Jebel Attuf is one of those special summits. Not because of altitude, nor difficulty. Its surroundings and its history make it special. Jebel Attuf stands right in the middle of the ruins of Petra, the pink city of the nabateans, who used it as a privileged spot for sacrifices to their divinities. The archaeological remains of the worship facilities are still up there, well preserved, and –moreover- the climb along a narrow rocky gorge will offer you a fine opportunity to step out of the most crowded lower areas of magnificent Petra.
Wadi Musa is the closest village to the ruins of Petra. It’s placed over 250 km south of Amman, where the closest international airport can be found. I guess there should be no problem at all to join a tourist group heading there (that’s what I did!), as the place is usually visited by a lot of people. Hiring a taxi or using a car rental company seem to be the basic possibilities to reach the place if you’d rather travel on your own. I’m not aware of any other possibilities, but will be glad to include here any additional information provided by readers of this page.
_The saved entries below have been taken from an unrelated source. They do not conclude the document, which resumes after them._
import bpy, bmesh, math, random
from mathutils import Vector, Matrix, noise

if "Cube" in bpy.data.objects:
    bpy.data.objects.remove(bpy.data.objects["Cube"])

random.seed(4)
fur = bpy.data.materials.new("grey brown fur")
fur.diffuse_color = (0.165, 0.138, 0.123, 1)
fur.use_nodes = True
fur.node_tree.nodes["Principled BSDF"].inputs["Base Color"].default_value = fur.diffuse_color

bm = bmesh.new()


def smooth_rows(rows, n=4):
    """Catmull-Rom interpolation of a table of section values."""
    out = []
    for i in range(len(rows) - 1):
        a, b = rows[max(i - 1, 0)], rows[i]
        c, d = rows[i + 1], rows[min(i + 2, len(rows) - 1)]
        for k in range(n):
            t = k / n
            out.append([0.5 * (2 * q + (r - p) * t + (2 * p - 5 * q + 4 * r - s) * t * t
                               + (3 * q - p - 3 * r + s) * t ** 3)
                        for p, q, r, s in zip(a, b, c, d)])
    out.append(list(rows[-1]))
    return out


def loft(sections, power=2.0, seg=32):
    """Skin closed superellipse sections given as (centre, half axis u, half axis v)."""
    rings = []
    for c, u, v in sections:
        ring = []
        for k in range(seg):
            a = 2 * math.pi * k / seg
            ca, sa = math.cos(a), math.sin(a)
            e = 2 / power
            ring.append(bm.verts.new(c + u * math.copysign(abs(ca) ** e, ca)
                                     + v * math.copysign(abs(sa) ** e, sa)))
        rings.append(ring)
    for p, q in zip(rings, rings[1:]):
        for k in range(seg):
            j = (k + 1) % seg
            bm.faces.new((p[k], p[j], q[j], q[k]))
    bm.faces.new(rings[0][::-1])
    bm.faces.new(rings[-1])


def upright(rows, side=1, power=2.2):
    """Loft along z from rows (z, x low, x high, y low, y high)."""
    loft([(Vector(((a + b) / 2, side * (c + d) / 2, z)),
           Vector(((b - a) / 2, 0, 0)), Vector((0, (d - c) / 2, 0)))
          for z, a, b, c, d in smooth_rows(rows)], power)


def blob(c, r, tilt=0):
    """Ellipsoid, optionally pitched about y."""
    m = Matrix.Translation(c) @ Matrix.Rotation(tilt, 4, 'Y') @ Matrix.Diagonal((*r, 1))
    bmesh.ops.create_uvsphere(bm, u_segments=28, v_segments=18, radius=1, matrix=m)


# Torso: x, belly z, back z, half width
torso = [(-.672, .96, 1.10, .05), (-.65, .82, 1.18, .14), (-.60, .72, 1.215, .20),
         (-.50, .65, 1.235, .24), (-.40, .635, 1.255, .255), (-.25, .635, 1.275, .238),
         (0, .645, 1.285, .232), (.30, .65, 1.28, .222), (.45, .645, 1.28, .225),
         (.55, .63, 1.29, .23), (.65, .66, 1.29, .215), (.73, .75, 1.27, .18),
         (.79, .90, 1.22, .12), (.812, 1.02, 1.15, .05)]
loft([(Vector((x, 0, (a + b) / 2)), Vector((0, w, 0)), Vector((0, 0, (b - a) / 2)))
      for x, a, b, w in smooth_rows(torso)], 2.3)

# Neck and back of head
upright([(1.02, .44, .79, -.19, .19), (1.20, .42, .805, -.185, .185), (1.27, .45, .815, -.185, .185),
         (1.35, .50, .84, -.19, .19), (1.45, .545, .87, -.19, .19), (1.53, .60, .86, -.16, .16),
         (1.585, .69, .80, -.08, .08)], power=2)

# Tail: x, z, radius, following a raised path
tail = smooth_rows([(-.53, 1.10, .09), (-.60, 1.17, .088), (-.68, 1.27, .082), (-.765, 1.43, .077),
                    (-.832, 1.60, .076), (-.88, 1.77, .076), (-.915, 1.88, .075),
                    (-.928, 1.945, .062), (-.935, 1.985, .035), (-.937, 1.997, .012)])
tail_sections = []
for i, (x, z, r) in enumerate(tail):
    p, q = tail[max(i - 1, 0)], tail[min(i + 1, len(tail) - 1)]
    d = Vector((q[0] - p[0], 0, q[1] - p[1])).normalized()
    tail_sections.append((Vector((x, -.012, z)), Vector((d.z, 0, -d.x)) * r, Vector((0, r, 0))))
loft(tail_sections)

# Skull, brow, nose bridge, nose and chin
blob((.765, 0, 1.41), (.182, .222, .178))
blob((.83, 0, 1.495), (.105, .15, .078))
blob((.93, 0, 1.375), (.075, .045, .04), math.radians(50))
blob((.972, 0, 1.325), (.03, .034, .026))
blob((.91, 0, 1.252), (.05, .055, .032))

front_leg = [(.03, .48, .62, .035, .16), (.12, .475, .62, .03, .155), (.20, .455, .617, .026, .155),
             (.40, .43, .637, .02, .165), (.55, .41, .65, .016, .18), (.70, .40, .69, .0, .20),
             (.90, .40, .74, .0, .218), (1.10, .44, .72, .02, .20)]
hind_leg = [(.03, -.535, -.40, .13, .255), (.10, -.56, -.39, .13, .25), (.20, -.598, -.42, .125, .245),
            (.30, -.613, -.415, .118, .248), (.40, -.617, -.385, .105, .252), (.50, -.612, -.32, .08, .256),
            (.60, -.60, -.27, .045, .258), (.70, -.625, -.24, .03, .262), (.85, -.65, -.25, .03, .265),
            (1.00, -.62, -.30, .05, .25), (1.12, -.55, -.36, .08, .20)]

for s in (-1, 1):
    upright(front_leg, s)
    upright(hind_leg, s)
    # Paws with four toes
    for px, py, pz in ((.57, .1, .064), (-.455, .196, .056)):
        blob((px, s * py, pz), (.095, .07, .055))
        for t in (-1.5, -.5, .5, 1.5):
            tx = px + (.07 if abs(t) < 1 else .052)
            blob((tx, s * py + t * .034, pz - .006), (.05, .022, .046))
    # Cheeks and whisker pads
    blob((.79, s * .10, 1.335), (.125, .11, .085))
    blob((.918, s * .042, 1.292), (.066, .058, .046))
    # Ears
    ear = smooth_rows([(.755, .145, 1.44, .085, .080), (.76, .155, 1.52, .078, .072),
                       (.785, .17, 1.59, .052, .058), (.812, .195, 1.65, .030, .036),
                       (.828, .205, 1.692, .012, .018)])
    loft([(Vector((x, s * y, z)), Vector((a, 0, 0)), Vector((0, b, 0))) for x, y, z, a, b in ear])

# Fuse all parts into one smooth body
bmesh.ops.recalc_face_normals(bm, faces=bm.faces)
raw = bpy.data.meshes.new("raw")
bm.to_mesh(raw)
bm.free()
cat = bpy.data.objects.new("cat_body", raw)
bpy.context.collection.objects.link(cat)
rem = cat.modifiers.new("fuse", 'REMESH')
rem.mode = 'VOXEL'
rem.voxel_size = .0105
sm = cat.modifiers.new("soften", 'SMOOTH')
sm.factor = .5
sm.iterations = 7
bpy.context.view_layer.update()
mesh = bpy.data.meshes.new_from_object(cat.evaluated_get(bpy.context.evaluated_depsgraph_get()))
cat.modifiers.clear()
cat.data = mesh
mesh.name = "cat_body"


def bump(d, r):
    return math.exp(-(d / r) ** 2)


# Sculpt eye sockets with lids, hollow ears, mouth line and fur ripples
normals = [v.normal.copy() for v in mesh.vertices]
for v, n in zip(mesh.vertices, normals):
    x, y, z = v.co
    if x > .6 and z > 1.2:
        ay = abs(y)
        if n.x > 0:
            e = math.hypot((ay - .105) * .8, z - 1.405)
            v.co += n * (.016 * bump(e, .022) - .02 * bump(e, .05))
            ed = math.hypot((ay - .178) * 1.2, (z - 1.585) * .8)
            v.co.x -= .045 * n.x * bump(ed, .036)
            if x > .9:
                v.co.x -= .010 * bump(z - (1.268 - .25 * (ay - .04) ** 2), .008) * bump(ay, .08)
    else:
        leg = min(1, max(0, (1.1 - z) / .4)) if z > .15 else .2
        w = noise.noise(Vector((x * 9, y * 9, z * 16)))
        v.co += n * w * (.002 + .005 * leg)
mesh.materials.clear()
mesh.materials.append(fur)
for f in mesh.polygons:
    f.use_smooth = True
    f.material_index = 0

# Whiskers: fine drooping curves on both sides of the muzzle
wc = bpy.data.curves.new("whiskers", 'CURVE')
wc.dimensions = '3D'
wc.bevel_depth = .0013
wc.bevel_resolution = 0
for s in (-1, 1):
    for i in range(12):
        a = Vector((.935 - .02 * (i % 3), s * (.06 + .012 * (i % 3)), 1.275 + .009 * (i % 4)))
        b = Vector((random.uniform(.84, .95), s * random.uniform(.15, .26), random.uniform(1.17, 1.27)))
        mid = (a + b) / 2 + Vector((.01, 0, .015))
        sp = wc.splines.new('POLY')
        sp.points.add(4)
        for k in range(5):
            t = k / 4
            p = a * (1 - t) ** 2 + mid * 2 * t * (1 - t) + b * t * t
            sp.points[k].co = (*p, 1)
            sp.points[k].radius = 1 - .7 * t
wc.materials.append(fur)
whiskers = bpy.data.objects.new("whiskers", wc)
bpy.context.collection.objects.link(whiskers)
Red TapeThere’s not much to be said here. Basically, three main data are to be kept in mind:
- pay the entrance ticket to the Petra archaeological site (obviously!)
- shoes should not be a big worry, but you’ll be glad to wear strong ones with a resistant, non-slippery sole
- Petra is usually a hot place, and the summit of Jebel Attuf is still a summit. Better start along the climb early in the morning, carry enough water and always wear a hat, sunglasses and sun protection.